_Aim of the exercise_.
Each line below from the one containing "return finish(name, bm, mat)" through the one containing "# partition: two" should be output exactly as it stands, and no other line should appear.

_Exercise material_.
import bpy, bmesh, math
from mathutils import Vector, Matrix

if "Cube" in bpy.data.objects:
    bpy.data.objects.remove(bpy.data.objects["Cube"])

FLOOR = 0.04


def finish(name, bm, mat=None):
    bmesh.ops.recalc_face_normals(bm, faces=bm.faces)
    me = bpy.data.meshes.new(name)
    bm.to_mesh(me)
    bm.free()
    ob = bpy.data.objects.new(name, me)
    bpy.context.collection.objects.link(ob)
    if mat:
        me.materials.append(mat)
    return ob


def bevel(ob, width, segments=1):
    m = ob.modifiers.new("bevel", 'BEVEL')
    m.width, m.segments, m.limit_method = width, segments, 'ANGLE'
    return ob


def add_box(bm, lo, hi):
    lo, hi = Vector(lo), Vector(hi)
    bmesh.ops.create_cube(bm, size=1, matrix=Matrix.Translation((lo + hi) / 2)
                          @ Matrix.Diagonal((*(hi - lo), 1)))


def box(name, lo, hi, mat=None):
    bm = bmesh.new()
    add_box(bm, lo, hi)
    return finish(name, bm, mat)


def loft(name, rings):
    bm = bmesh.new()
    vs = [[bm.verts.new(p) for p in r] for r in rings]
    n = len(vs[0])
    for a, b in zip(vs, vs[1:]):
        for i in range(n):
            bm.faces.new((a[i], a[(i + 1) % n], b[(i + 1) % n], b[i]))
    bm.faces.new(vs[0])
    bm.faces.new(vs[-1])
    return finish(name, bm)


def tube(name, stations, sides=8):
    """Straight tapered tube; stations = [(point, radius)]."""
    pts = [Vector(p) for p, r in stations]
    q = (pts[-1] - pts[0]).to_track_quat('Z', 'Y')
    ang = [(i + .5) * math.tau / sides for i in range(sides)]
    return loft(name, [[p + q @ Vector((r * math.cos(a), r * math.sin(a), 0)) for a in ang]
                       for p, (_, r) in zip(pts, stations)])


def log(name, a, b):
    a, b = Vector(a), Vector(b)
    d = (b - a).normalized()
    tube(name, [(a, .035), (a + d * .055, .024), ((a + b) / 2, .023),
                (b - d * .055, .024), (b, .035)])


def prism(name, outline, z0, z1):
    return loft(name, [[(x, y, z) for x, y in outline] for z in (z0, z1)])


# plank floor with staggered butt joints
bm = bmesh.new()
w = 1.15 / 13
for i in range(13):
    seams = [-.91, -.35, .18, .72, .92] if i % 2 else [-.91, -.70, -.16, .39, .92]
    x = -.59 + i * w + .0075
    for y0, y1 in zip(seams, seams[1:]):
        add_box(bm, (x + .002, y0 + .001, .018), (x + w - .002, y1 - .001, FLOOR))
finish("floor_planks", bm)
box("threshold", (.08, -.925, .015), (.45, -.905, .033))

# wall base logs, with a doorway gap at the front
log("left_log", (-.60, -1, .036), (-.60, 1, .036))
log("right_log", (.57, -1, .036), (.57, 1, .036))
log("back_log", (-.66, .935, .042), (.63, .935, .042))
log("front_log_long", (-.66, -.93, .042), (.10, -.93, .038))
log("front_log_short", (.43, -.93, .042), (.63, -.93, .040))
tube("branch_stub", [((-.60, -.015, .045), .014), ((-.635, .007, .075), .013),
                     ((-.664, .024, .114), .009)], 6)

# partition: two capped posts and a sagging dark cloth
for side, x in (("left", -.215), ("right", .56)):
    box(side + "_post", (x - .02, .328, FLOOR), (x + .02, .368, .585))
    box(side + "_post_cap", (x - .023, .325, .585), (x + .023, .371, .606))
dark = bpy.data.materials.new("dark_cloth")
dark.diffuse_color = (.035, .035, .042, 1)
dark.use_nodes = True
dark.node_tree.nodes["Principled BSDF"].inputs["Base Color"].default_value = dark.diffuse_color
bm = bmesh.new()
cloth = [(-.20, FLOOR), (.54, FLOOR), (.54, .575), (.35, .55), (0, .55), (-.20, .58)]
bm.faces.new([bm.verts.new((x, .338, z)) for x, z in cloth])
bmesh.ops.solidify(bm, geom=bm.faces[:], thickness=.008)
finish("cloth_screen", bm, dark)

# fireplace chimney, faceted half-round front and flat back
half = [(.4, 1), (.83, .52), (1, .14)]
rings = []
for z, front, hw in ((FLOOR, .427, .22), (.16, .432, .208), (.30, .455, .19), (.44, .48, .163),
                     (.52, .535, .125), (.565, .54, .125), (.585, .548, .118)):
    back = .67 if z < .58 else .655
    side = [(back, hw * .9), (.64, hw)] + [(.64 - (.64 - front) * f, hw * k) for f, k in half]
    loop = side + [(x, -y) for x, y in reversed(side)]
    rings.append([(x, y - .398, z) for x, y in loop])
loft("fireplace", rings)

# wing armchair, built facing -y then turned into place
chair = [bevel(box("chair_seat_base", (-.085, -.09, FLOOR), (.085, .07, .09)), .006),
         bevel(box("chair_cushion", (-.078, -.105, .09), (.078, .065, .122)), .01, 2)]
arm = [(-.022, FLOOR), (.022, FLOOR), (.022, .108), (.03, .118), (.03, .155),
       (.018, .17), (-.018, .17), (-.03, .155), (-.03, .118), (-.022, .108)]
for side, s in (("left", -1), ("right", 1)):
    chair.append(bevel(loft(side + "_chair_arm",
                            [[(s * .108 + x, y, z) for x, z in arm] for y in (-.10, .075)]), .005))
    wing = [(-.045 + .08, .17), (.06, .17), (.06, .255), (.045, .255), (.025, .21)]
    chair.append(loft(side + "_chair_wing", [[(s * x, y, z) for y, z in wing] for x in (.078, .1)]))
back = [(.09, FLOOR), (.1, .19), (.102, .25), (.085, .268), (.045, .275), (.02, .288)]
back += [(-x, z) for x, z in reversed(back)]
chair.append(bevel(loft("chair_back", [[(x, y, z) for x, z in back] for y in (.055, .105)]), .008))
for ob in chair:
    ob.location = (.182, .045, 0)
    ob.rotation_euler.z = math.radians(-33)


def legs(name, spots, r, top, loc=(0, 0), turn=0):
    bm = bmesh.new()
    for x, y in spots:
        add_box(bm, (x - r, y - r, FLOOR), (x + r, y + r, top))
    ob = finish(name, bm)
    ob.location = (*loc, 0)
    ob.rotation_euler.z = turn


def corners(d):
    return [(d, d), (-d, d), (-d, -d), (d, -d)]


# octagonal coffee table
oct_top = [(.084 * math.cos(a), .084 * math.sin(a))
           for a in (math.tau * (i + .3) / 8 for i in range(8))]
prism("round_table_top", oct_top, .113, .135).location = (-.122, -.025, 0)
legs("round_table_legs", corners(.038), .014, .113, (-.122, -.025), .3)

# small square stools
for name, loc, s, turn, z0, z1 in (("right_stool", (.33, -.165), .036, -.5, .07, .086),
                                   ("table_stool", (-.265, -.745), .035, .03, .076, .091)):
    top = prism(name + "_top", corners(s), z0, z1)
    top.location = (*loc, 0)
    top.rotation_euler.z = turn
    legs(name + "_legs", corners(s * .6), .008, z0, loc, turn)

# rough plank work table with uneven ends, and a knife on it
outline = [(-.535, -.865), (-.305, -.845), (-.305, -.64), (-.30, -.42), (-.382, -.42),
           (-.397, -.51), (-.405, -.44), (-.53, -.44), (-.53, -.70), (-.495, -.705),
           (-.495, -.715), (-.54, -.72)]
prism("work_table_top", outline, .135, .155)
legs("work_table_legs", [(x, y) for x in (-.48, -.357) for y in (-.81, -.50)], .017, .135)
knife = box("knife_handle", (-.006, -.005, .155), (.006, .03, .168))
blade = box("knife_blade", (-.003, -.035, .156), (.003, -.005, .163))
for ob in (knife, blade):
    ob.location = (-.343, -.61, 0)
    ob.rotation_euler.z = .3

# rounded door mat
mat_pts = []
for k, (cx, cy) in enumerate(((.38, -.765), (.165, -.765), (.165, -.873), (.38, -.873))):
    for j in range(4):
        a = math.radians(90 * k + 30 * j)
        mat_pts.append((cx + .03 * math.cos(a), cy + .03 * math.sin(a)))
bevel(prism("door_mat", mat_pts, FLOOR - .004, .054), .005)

_Your solution_.
    return finish(name, bm, mat)


def loft(name, rings):
    bm = bmesh.new()
    vs = [[bm.verts.new(p) for p in r] for r in rings]
    n = len(vs[0])
    for a, b in zip(vs, vs[1:]):
        for i in range(n):
            bm.faces.new((a[i], a[(i + 1) % n], b[(i + 1) % n], b[i]))
    bm.faces.new(vs[0])
    bm.faces.new(vs[-1])
    return finish(name, bm)


def tube(name, stations, sides=8):
    """Straight tapered tube; stations = [(point, radius)]."""
    pts = [Vector(p) for p, r in stations]
    q = (pts[-1] - pts[0]).to_track_quat('Z', 'Y')
    ang = [(i + .5) * math.tau / sides for i in range(sides)]
    return loft(name, [[p + q @ Vector((r * math.cos(a), r * math.sin(a), 0)) for a in ang]
                       for p, (_, r) in zip(pts, stations)])


def log(name, a, b):
    a, b = Vector(a), Vector(b)
    d = (b - a).normalized()
    tube(name, [(a, .035), (a + d * .055, .024), ((a + b) / 2, .023),
                (b - d * .055, .024), (b, .035)])


def prism(name, outline, z0, z1):
    return loft(name, [[(x, y, z) for x, y in outline] for z in (z0, z1)])


# plank floor with staggered butt joints
bm = bmesh.new()
w = 1.15 / 13
for i in range(13):
    seams = [-.91, -.35, .18, .72, .92] if i % 2 else [-.91, -.70, -.16, .39, .92]
    x = -.59 + i * w + .0075
    for y0, y1 in zip(seams, seams[1:]):
        add_box(bm, (x + .002, y0 + .001, .018), (x + w - .002, y1 - .001, FLOOR))
finish("floor_planks", bm)
box("threshold", (.08, -.925, .015), (.45, -.905, .033))

# wall base logs, with a doorway gap at the front
log("left_log", (-.60, -1, .036), (-.60, 1, .036))
log("right_log", (.57, -1, .036), (.57, 1, .036))
log("back_log", (-.66, .935, .042), (.63, .935, .042))
log("front_log_long", (-.66, -.93, .042), (.10, -.93, .038))
log("front_log_short", (.43, -.93, .042), (.63, -.93, .040))
tube("branch_stub", [((-.60, -.015, .045), .014), ((-.635, .007, .075), .013),
                     ((-.664, .024, .114), .009)], 6)

# partition: two capped posts and a sagging dark cloth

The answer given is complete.